Exercise
Would you count how many lines of the entries below include the word "profile"? Give nothing but the number.

Source data
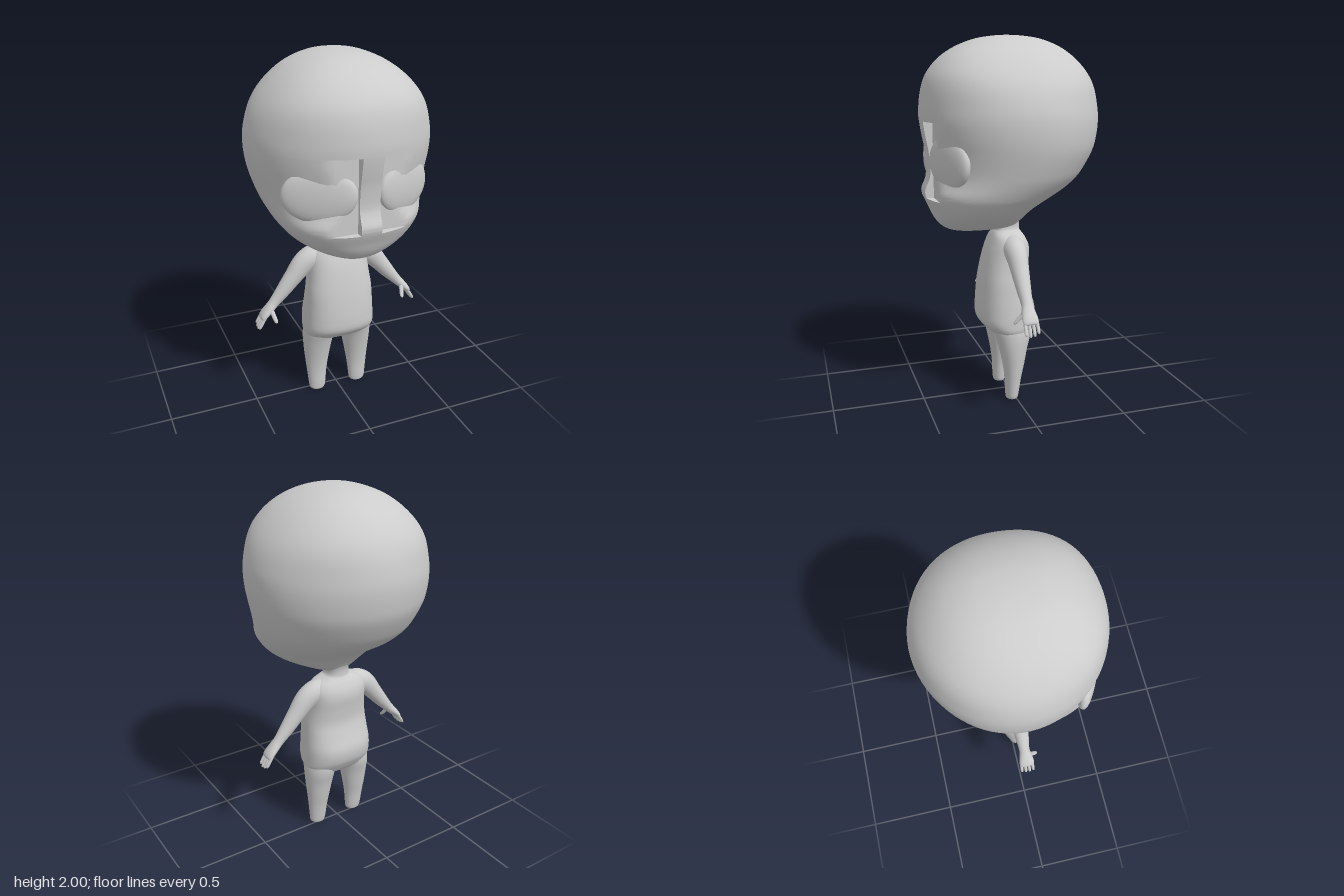
import * as THREE from 'three';
import { toCreasedNormals } from 'three/addons/utils/BufferGeometryUtils.js';

const skin = new THREE.MeshStandardMaterial({ color: 0xcccccc });
skin.name = 'plain grey';

// Smooth curve through rows of numbers, sampled by row index
function sampler(rows) {
  const n = rows[0].length;
  const curve = new THREE.CubicInterpolant(rows.map((_, i) => i), rows.flat(), n, new Float32Array(n));
  return t => Array.from(curve.evaluate(t));
}

// Joins equal-length closed rings of points into a surface
function skinRings(rings) {
  const n = rings[0].length, index = [];
  for (let i = 0; i < rings.length - 1; i++) {
    for (let j = 0; j < n; j++) {
      const a = i * n + j, b = i * n + (j + 1) % n;
      index.push(a, b, b + n, a, b + n, a + n);
    }
  }
  const g = new THREE.BufferGeometry();
  g.setAttribute('position', new THREE.Float32BufferAttribute(rings.flat(2), 3));
  g.setIndex(index);
  return g;
}

// Factor that pushes an ellipse out on its diagonals
const swell = (angle, amount) => 1 + amount * Math.sin(2 * angle) ** 2;

// Tapered limb: rows are [x, y, z, radius across, radius in z]
function limb(rows, { sides = 24, steps = 5, upright = false, square = 0 } = {}) {
  const at = sampler(rows), last = rows.length - 1, rings = [];
  for (let k = 0; k <= last * steps; k++) {
    const t = k / steps, [x, y, z, a, b] = at(t);
    const p = at(Math.max(0, t - 0.1)), q = at(Math.min(last, t + 0.1));
    const d = upright ? new THREE.Vector2(0, 1) : new THREE.Vector2(q[0] - p[0], q[1] - p[1]).normalize();
    rings.push(Array.from({ length: sides }, (_, j) => {
      const s = j / sides * Math.PI * 2, f = swell(s, square), u = f * Math.sin(s) * Math.max(a, 0);
      return [x + d.y * u, Math.max(0, y - d.x * u), z + f * Math.cos(s) * Math.max(b, 0)];
    }));
  }
  const g = skinRings(rings);
  g.computeVertexNormals();
  return g;
}

// Upright profile [y, half width, front z, back z] turned into limb rows
const profile = rows => rows.map(([y, w, f, b]) => [0, y, (f + b) / 2, w, (f - b) / 2]);

// Head with a flat recess on either side of a narrow nose bridge
function headGeometry() {
  const low = 1.16, high = 1.56, bridge = 0.055, recess = 0.428;
  const rows = profile([
    [0.965, 0.002, 0.17, 0.166], [0.968, 0.06, 0.29, 0.03], [0.982, 0.12, 0.35, -0.03],
    [1.01, 0.19, 0.392, -0.06], [1.05, 0.263, 0.42, -0.09], [1.1, 0.328, 0.442, -0.14],
    [low, 0.378, 0.47, -0.235], [1.2, 0.402, 0.476, -0.3], [1.25, 0.426, 0.456, -0.36],
    [1.3, 0.445, 0.446, -0.4], [1.4, 0.474, 0.453, -0.455], [1.48, 0.488, 0.468, -0.475],
    [high, 0.491, 0.48, -0.483], [1.63, 0.482, 0.48, -0.478], [1.72, 0.452, 0.467, -0.458],
    [1.8, 0.402, 0.438, -0.42], [1.88, 0.326, 0.374, -0.352], [1.94, 0.24, 0.285, -0.27],
    [1.98, 0.145, 0.18, -0.17], [1.996, 0.062, 0.08, -0.07], [2, 0.001, 0.006, 0.004]]);
  const at = sampler(rows), last = rows.length - 1;
  const lowRow = rows.findIndex(r => r[1] === low), highRow = rows.findIndex(r => r[1] === high);
  const times = Array.from({ length: last * 4 + 1 }, (_, i) => i / 4);
  times.push(lowRow - 0.01, highRow + 0.01);
  times.sort((p, q) => p - q);
  const rings = times.map(t => {
    const [, y, cz, w, d] = at(t);
    // The dome and the jaw are fuller on the diagonals
    const dome = 0.04 * THREE.MathUtils.smoothstep(y, 1.6, 1.85);
    const jaw = 0.045 * (1 - THREE.MathUtils.smoothstep(y, 1.08, 1.35));
    // Two columns follow the edge of the bridge so that the step stays sharp
    const edge = Math.asin(Math.min(0.6, bridge / w));
    const half = [];
    for (let j = 0; j <= 4; j++) half.push(edge * j / 4);
    for (let j = 0; j <= 36; j++) half.push(edge + 0.002 + (Math.PI - edge - 0.002) * j / 36);
    const angles = [...half, ...half.slice(1, -1).reverse().map(a => -a)];
    return angles.map(a => {
      const c = Math.cos(a), cut = t >= lowRow && t <= highRow && Math.abs(a) > edge + 0.001;
      const f = swell(a, dome + (c > 0 ? jaw + 0.012 : -0.012));
      const z = cz + d * c * f;
      return [w * Math.sin(a) * f, y, cut ? Math.min(z, recess) : z];
    });
  });
  return toCreasedNormals(skinRings(rings), 0.6);
}

// Flattened ball with a full rim
function lensGeometry() {
  const g = new THREE.SphereGeometry(1, 48, 32), p = g.attributes.position;
  for (let i = 0; i < p.count; i++) {
    const z = p.getZ(i);
    p.setZ(i, Math.sign(z) * Math.abs(z) ** 0.8);
  }
  g.computeVertexNormals();
  return g;
}

export function createModel() {
  const model = new THREE.Group();
  model.name = 'bigHeadedFigure';
  const add = (name, geometry, parent = model) => {
    const mesh = new THREE.Mesh(geometry, skin);
    mesh.name = name;
    parent.add(mesh);
    return mesh;
  };

  add('head', headGeometry());

  // Shallow eye lenses that follow the curve of the face
  const lensShape = lensGeometry();
  const lens = (name, x, z, r, yaw) => {
    const eye = add(name, lensShape);
    eye.position.set(x, 1.362, z);
    eye.scale.set(r, 0.14, 0.045);
    eye.rotation.y = yaw;
  };
  lens('leftEye', 0.207, 0.375, 0.166, 0.37);
  lens('rightEye', -0.235, 0.362, 0.19, -0.4);

  // Torso with round belly, hollow back and neck
  add('torso', limb(profile([
    [0.345, 0.002, 0.012, 0.008], [0.35, 0.09, 0.06, -0.05], [0.37, 0.175, 0.1, -0.08],
    [0.405, 0.203, 0.145, -0.105], [0.45, 0.207, 0.18, -0.128], [0.52, 0.204, 0.184, -0.135],
    [0.6, 0.197, 0.178, -0.112], [0.68, 0.19, 0.168, -0.092], [0.76, 0.179, 0.153, -0.096],
    [0.83, 0.173, 0.135, -0.104], [0.88, 0.168, 0.117, -0.098], [0.92, 0.145, 0.1, -0.08],
    [0.943, 0.095, 0.088, -0.065], [0.96, 0.068, 0.078, -0.058], [1, 0.065, 0.08, -0.06],
    [1.05, 0.08, 0.09, -0.08]]), { sides: 48, steps: 4, upright: true, square: 0.065 }));

  // Leg tapering to a flat foot
  const leg = limb([
    [0.127, 0, 0.02, 0.001, 0.001], [0.127, 0, 0.02, 0.035, 0.028], [0.128, 0.012, 0.02, 0.047, 0.034],
    [0.128, 0.05, 0.018, 0.052, 0.039], [0.128, 0.12, 0.014, 0.059, 0.046], [0.126, 0.2, 0.01, 0.069, 0.06],
    [0.122, 0.29, 0.01, 0.081, 0.078], [0.117, 0.36, 0.01, 0.088, 0.096], [0.11, 0.41, 0.015, 0.091, 0.105],
    [0.1, 0.47, 0.015, 0.085, 0.1]], { sides: 32, upright: true });

  // Arm flowing into a flat palm
  const arm = limb([
    [0.07, 0.875, 0.008, 0.062, 0.06], [0.14, 0.868, 0.01, 0.068, 0.064], [0.2, 0.835, 0.012, 0.064, 0.057],
    [0.26, 0.768, 0.014, 0.051, 0.048], [0.32, 0.695, 0.015, 0.041, 0.039], [0.375, 0.632, 0.016, 0.03, 0.031],
    [0.405, 0.6, 0.018, 0.026, 0.037], [0.435, 0.57, 0.018, 0.021, 0.043], [0.453, 0.55, 0.018, 0.014, 0.039],
    [0.458, 0.544, 0.018, 0.001, 0.02]]);

  // Fingers in a row, spread slightly, and a thumb pointing forward
  const finger = (from, to, r) => limb([0, 0.35, 0.8, 0.95, 1].map((t, i) => {
    const w = r * [1.1, 1, 0.9, 0.6, 0.02][i];
    return [...from.map((v, k) => v + (to[k] - v) * t), w, w];
  }), { sides: 10, steps: 3 });
  const digits = [0, 1, 2, 3].map(i => {
    const z = 0.048 - i * 0.021, drop = [0.008, 0, 0.003, 0.014][i];
    return finger([0.436, 0.568, z], [0.482 - drop / 3, 0.487 + drop, z + 0.004 - i * 0.002], 0.01);
  });
  const thumb = finger([0.405, 0.605, 0.035], [0.387, 0.535, 0.088], 0.013);

  for (const [side, sign] of [['left', 1], ['right', -1]]) {
    const limbs = new THREE.Group();
    limbs.name = side + 'Limbs';
    limbs.scale.x = sign;
    model.add(limbs);
    add(side + 'Leg', leg, limbs);
    add(side + 'Arm', arm, limbs);
    digits.forEach((g, i) => add(side + 'Finger' + (i + 1), g, limbs));
    add(side + 'Thumb', thumb, limbs);
  }
  return model;
}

Exercise output
4